• **Input material**
★ ★ ★ ★ ★ ★ ★

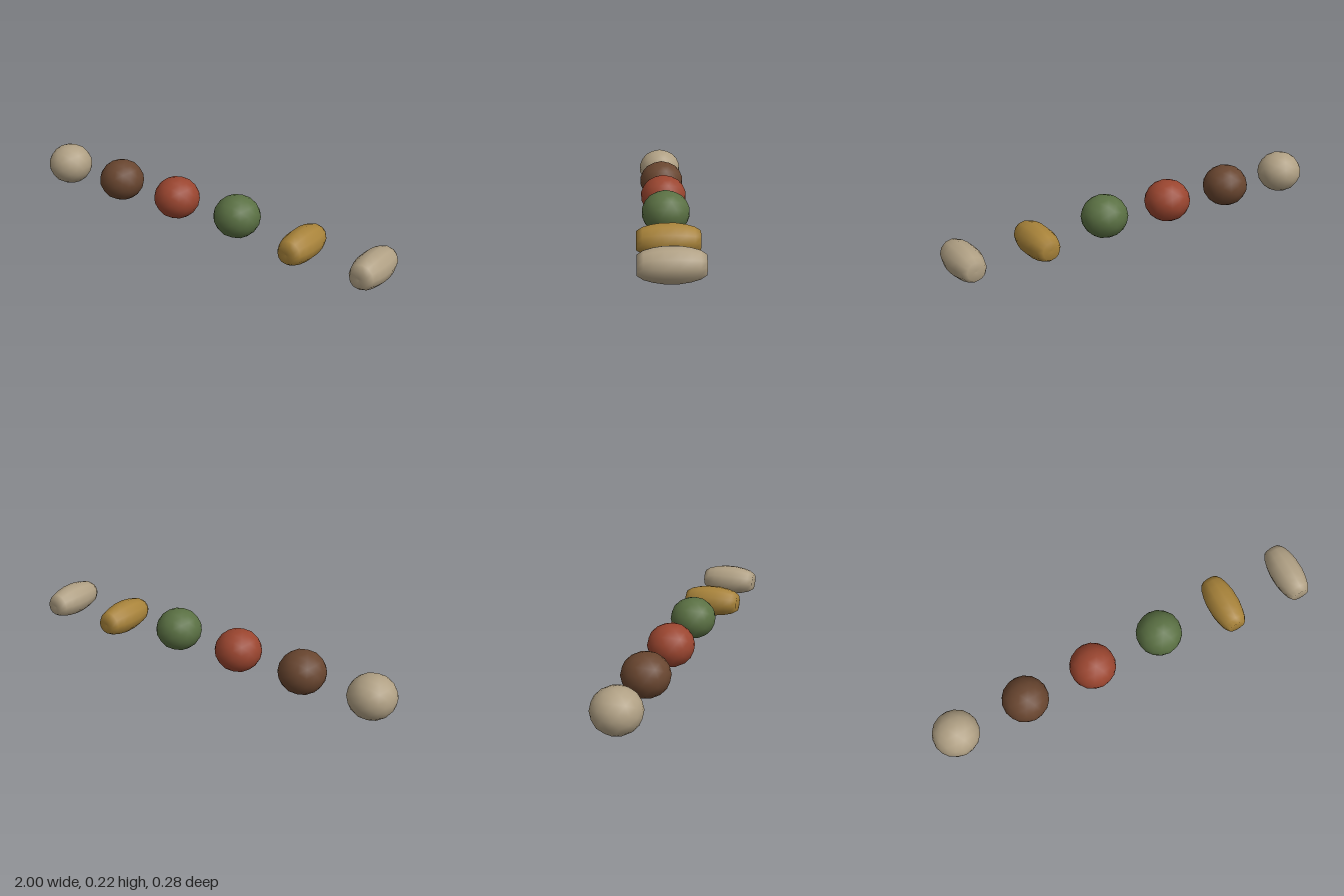
import * as THREE from 'three';

const paint = (name, color) => new THREE.MeshStandardMaterial({ name, color });

// Faceted-outline ball with smooth shading, a little flattened
function ballGeometry() {
  const g = new THREE.IcosahedronGeometry(1, 2);
  g.scale(0.113, 0.104, 0.113);
  return g;
}

// Long barrel-shaped pod lying along z, with blunt, slightly dimpled ends
function podGeometry() {
  const half = [[0.078, 0.03], [0.071, 0.075], [0.06, 0.113], [0.043, 0.139], [0, 0.135]];
  const profile = [
    ...half.map(([r, z]) => [r, -z]).reverse(),
    ...half,
  ].map(([r, z]) => new THREE.Vector2(r, z));
  const g = new THREE.LatheGeometry(profile, 12);
  g.rotateX(Math.PI / 2);
  return g;
}

export function createModel() {
  const tan = paint('tan', 0xb0a084);
  const brown = paint('brown', 0x68452f);
  const red = paint('red', 0x9a452f);
  const green = paint('green', 0x5a7043);
  const gold = paint('gold', 0xa8833a);

  const ball = ballGeometry();
  const pod = podGeometry();
  const model = new THREE.Group();
  model.name = 'ballRow';

  // Four balls and two pods in a row
  const parts = [
    ['tanBall', ball, tan, -0.888, 0.116],
    ['brownBall', ball, brown, -0.527, 0.117],
    ['redBall', ball, red, -0.168, 0.115],
    ['greenBall', ball, green, 0.194, 0.117],
    ['goldPod', pod, gold, 0.557, 0.081],
    ['tanPod', pod, tan, 0.921, 0.08],
  ];
  for (const [name, geometry, material, x, y] of parts) {
    const mesh = new THREE.Mesh(geometry, material);
    mesh.name = name;
    mesh.position.set(x, y, 0);
    model.add(mesh);
  }
  return model;
}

★ ★ ★ ★ ★ ★ ★

Output exactly, and only, the lines running from the one that contains "slightly dimpled ends" through the last line of the entries above.

// Long barrel-shaped pod lying along z, with blunt, slightly dimpled ends
function podGeometry() {
  const half = [[0.078, 0.03], [0.071, 0.075], [0.06, 0.113], [0.043, 0.139], [0, 0.135]];
  const profile = [
    ...half.map(([r, z]) => [r, -z]).reverse(),
    ...half,
  ].map(([r, z]) => new THREE.Vector2(r, z));
  const g = new THREE.LatheGeometry(profile, 12);
  g.rotateX(Math.PI / 2);
  return g;
}

export function createModel() {
  const tan = paint('tan', 0xb0a084);
  const brown = paint('brown', 0x68452f);
  const red = paint('red', 0x9a452f);
  const green = paint('green', 0x5a7043);
  const gold = paint('gold', 0xa8833a);

  const ball = ballGeometry();
  const pod = podGeometry();
  const model = new THREE.Group();
  model.name = 'ballRow';

  // Four balls and two pods in a row
  const parts = [
    ['tanBall', ball, tan, -0.888, 0.116],
    ['brownBall', ball, brown, -0.527, 0.117],
    ['redBall', ball, red, -0.168, 0.115],
    ['greenBall', ball, green, 0.194, 0.117],
    ['goldPod', pod, gold, 0.557, 0.081],
    ['tanPod', pod, tan, 0.921, 0.08],
  ];
  for (const [name, geometry, material, x, y] of parts) {
    const mesh = new THREE.Mesh(geometry, material);
    mesh.name = name;
    mesh.position.set(x, y, 0);
    model.add(mesh);
  }
  return model;
}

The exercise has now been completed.